About this exercise>
Beginning with the line where "0, 2)], True)" appears, retype every remaining line of the data below, both the first and last included.

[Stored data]
..............................

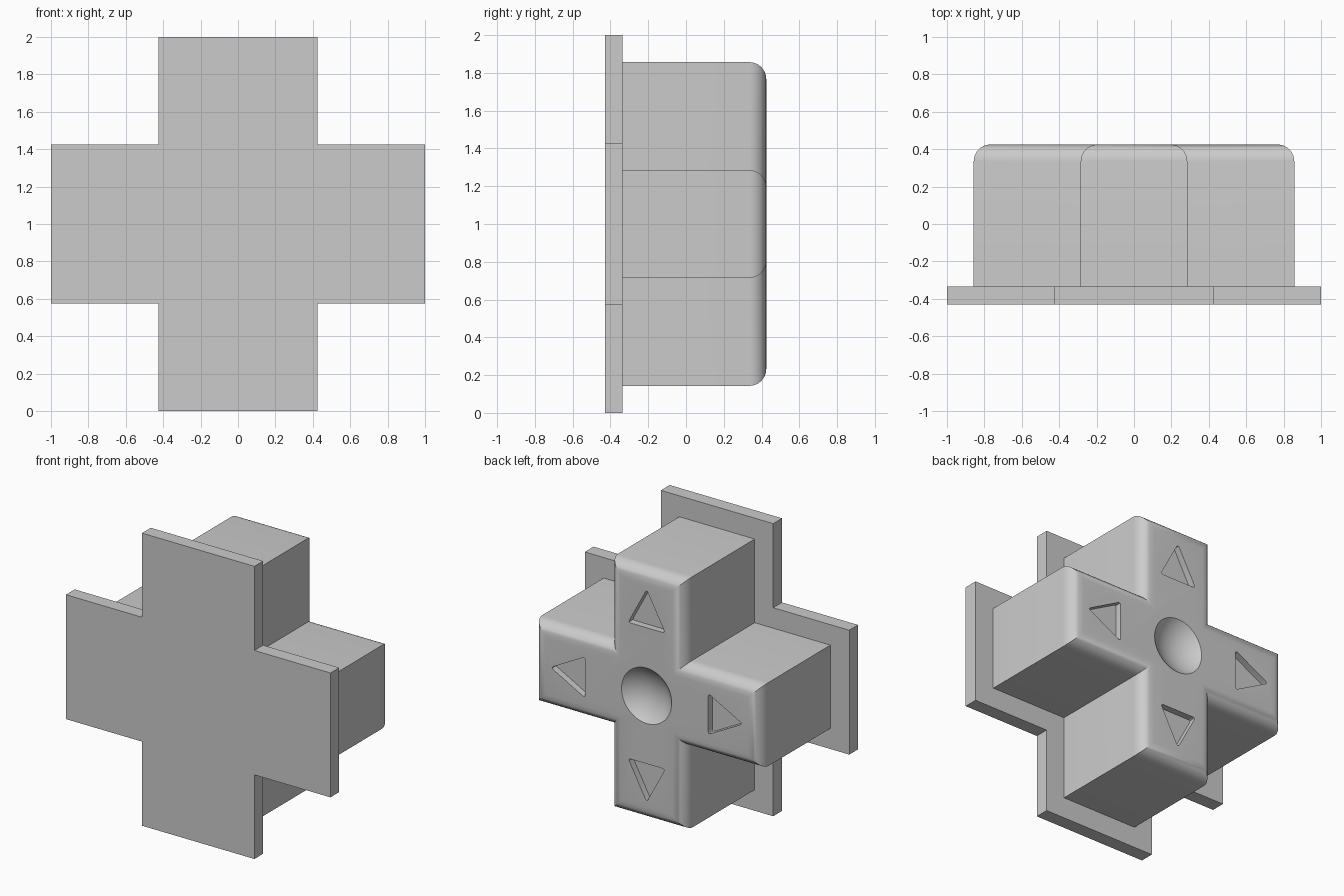
import bpy
import bmesh
from math import pi, radians
from mathutils import Matrix, Vector

default = bpy.data.objects.get("Cube")
if default:
    bpy.data.objects.remove(default, do_unlink=True)

CENTRE = Vector((0, 0, 1))
BACK = 0.425

grey = bpy.data.materials.new("light grey plastic")
grey.use_nodes = True
grey.diffuse_color = (0.6, 0.6, 0.6, 1)
grey.node_tree.nodes["Principled BSDF"].inputs["Base Color"].default_value = (0.6, 0.6, 0.6, 1)


def make_object(name, bm):
    bmesh.ops.recalc_face_normals(bm, faces=bm.faces)
    mesh = bpy.data.meshes.new(name)
    bm.to_mesh(mesh)
    bm.free()
    mesh.materials.append(grey)
    obj = bpy.data.objects.new(name, mesh)
    bpy.context.collection.objects.link(obj)
    return obj


def prism(outline, y0, y1):
    """Extrude an (x, z) outline around the centre from y0 to y1."""
    bm = bmesh.new()
    face = bm.faces.new([bm.verts.new((x, y0, z + CENTRE.z)) for x, z in outline])
    grown = bmesh.ops.extrude_face_region(bm, geom=[face])["geom"]
    moved = [v for v in grown if isinstance(v, bmesh.types.BMVert)]
    bmesh.ops.translate(bm, verts=moved, vec=(0, y1 - y0, 0))
    bmesh.ops.recalc_face_normals(bm, faces=bm.faces)
    return bm


def cross(length, width):
    """Plus-shaped outline: one quarter's corners turned four times."""
    points = []
    for turn in range(4):
        rot = Matrix.Rotation(turn * pi / 2, 2)
        for corner in ((length, -width), (length, width), (width, width)):
            points.append(tuple(rot @ Vector(corner)))
    return points


def cut(target, cutter):
    mod = target.modifiers.new("cut", "BOOLEAN")
    mod.operation = "DIFFERENCE"
    mod.solver = "EXACT"
    mod.object = cutter
    bpy.context.view_layer.objects.active = target
    bpy.ops.object.modifier_apply(modifier=mod.name)
    bpy.data.objects.remove(cutter, do_unlink=True)


# Flat flange at the front
make_object("base_flange", prism(cross(1.0, 0.425), -0.43, -0.335))

# Raised cross with its back rim rounded over
bm = prism(cross(0.857, 0.285), -0.36, BACK)
rim = [e for e in bm.edges if all(v.co.y > BACK - 0.01 for v in e.verts)]
bmesh.ops.bevel(bm, geom=rim, offset=0.09, segments=8, profile=0.5, affect="EDGES")
pad = make_object("direction_pad", bm)

# Spherical thumb dish in the middle
RADIUS, DEPTH = 0.19, 0.075
ball = (RADIUS ** 2 + DEPTH ** 2) / (2 * DEPTH)
bm = bmesh.new()
bmesh.ops.create_uvsphere(bm, u_segments=48, v_segments=48, radius=ball)
bmesh.ops.rotate(bm, verts=bm.verts, matrix=Matrix.Rotation(pi / 2, 3, "X"))
bmesh.ops.translate(bm, verts=bm.verts, vec=CENTRE + Vector((0, BACK + ball - DEPTH, 0)))
cut(pad, make_object("dish_cutter", bm))

# Sunken arrow on each arm, with softened corners
for turn in range(4):
    bm = prism([(-0.14, 0.465), (0.14, 0.465), (0, 0.725)], BACK - 0.045, BACK + 0.1)
    sides = [e for e in bm.edges if abs(e.verts[0].co.y - e.verts[1].co.y) > 0.1]
    bmesh.ops.bevel(bm, geom=sides, offset=0.02, segments=4, profile=0.5, affect="EDGES")
    bmesh.ops.rotate(bm, verts=bm.verts, cent=CENTRE,
                     matrix=Matrix.Rotation(turn * pi / 2, 3, "Y"))
    cut(pad, make_object("arrow_cutter", bm))

# Smooth the curves, keep the corners crisp
bpy.ops.object.select_all(action="DESELECT")
pad.select_set(True)
bpy.context.view_layer.objects.active = pad
bpy.ops.object.shade_smooth_by_angle(angle=radians(30))
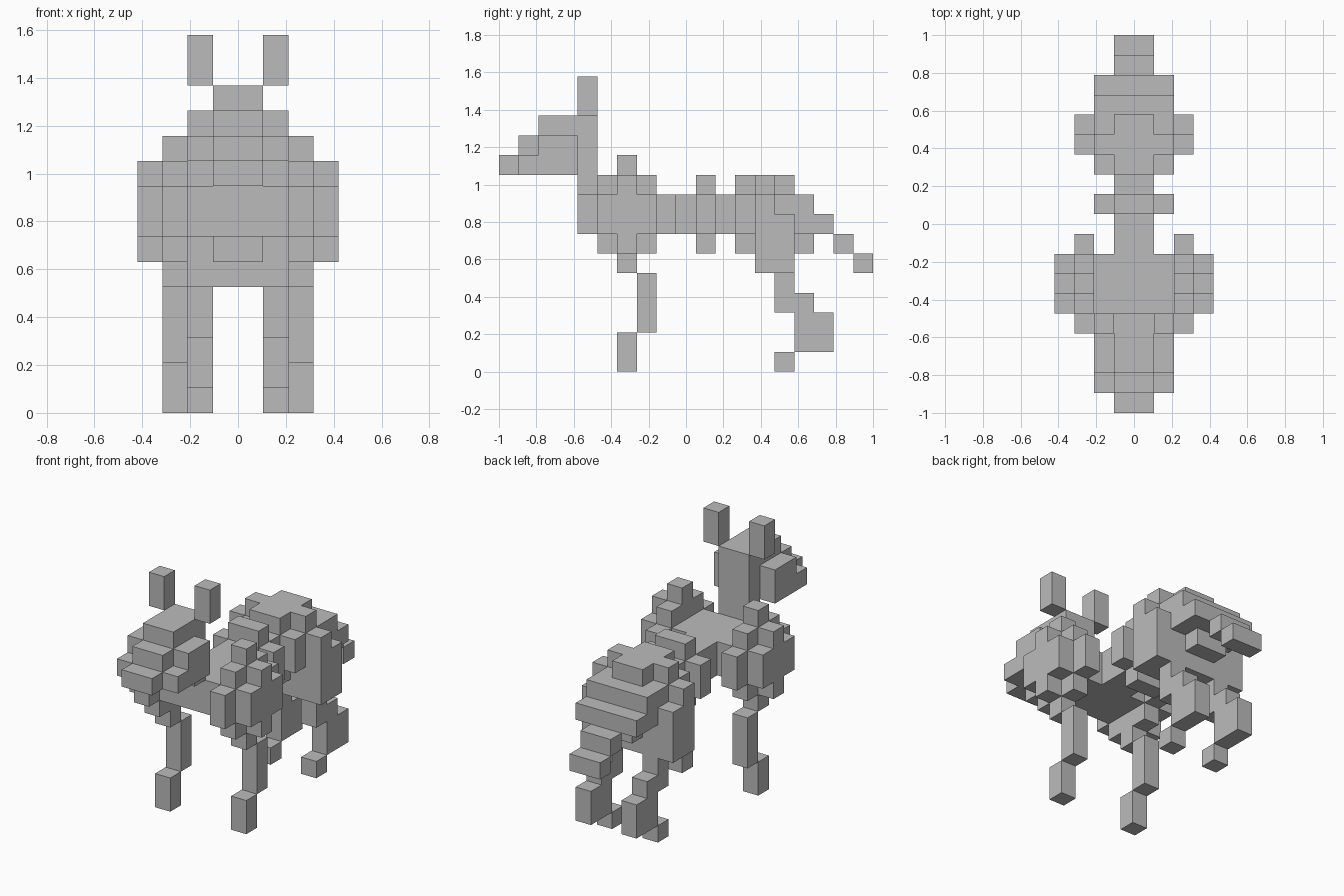
import bpy, bmesh
from mathutils import Vector

if "Cube" in bpy.data.objects:
    bpy.data.objects.remove(bpy.data.objects["Cube"])

U = 2 / 19  # one cube

grey = bpy.data.materials.new("grey")
grey.diffuse_color = (0.5, 0.5, 0.5, 1)
grey.use_nodes = True
grey.node_tree.nodes["Principled BSDF"].inputs["Base Color"].default_value = grey.diffuse_color


def part(name, boxes, mirror=False):
    """Boxes are (x0, x1, y0, y1, z0, z1) in cubes, y counted from the nose."""
    bm = bmesh.new()
    for x0, x1, y0, y1, z0, z1 in boxes:
        cube = bmesh.ops.create_cube(bm, size=1)["verts"]
        for v in cube:
            v.co = Vector((x1 if v.co.x > 0 else x0,
                           (y1 if v.co.y > 0 else y0) - 9.5,
                           z1 if v.co.z > 0 else z0)) * U
    mesh = bpy.data.meshes.new(name)
    bm.to_mesh(mesh)
    bm.free()
    mesh.materials.append(grey)
    ob = bpy.data.objects.new(name, mesh)
    bpy.context.collection.objects.link(ob)
    if mirror:
        ob.modifiers.new("mirror", "MIRROR").use_axis[0] = True


# Head, stepping down to the nose
part("snout", [(-1, 1, 0, 1, 10, 11), (-2, 2, 1, 2, 10, 11), (-1, 1, 1, 2, 11, 12)])
part("head", [(-2, 2, 2, 4, 10, 12), (-1, 1, 2, 4, 12, 13)])
part("neck", [(-1, 1, 4, 5, 9, 13)])
part("ear", [(1, 2, 4, 5, 13, 15)], True)

# Chest, spine and raised rib
part("chest", [(-2, 2, 5, 8, 7, 9)])
part("spine", [(-1, 1, 8, 12, 7, 9)])
part("rib", [(-2, 2, 10, 11, 7, 9), (-1, 1, 10, 11, 6, 10)])

# Rounded shoulder: stepped disc with a smaller disc outside
part("shoulder", [(2, 3, 4, 9, 7, 9), (2, 3, 5, 8, 6, 10), (2, 3, 6, 7, 5, 11),
                  (3, 4, 5, 8, 7, 9), (3, 4, 6, 7, 6, 10)], True)
part("front_leg", [(2, 3, 7, 8, 2, 5), (2, 3, 6, 7, 0, 2)], True)

# Hindquarters
part("rump", [(-1, 1, 12, 13, 6, 10), (-1, 1, 13, 15, 5, 10), (-1, 1, 15, 16, 6, 9),
              (-2, 2, 12, 13, 7, 9), (-2, 2, 13, 14, 5, 10), (-2, 2, 14, 15, 5, 9),
              (-2, 2, 15, 16, 7, 9), (-2, 2, 16, 17, 7, 8)])
part("thigh", [(2, 3, 13, 14, 5, 9), (2, 3, 14, 15, 5, 8)], True)
part("hind_leg", [(1, 2, 14, 15, 3, 5), (1, 2, 15, 16, 3, 4),
                  (1, 2, 15, 17, 1, 3), (1, 2, 14, 15, 0, 1)], True)
part("tail", [(-1, 1, 17, 18, 6, 7), (-1, 1, 18, 19, 5, 6)])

..............................

Finished exercise>
part("front_leg", [(2, 3, 7, 8, 2, 5), (2, 3, 6, 7, 0, 2)], True)

# Hindquarters
part("rump", [(-1, 1, 12, 13, 6, 10), (-1, 1, 13, 15, 5, 10), (-1, 1, 15, 16, 6, 9),
              (-2, 2, 12, 13, 7, 9), (-2, 2, 13, 14, 5, 10), (-2, 2, 14, 15, 5, 9),
              (-2, 2, 15, 16, 7, 9), (-2, 2, 16, 17, 7, 8)])
part("thigh", [(2, 3, 13, 14, 5, 9), (2, 3, 14, 15, 5, 8)], True)
part("hind_leg", [(1, 2, 14, 15, 3, 5), (1, 2, 15, 16, 3, 4),
                  (1, 2, 15, 17, 1, 3), (1, 2, 14, 15, 0, 1)], True)
part("tail", [(-1, 1, 17, 18, 6, 7), (-1, 1, 18, 19, 5, 6)])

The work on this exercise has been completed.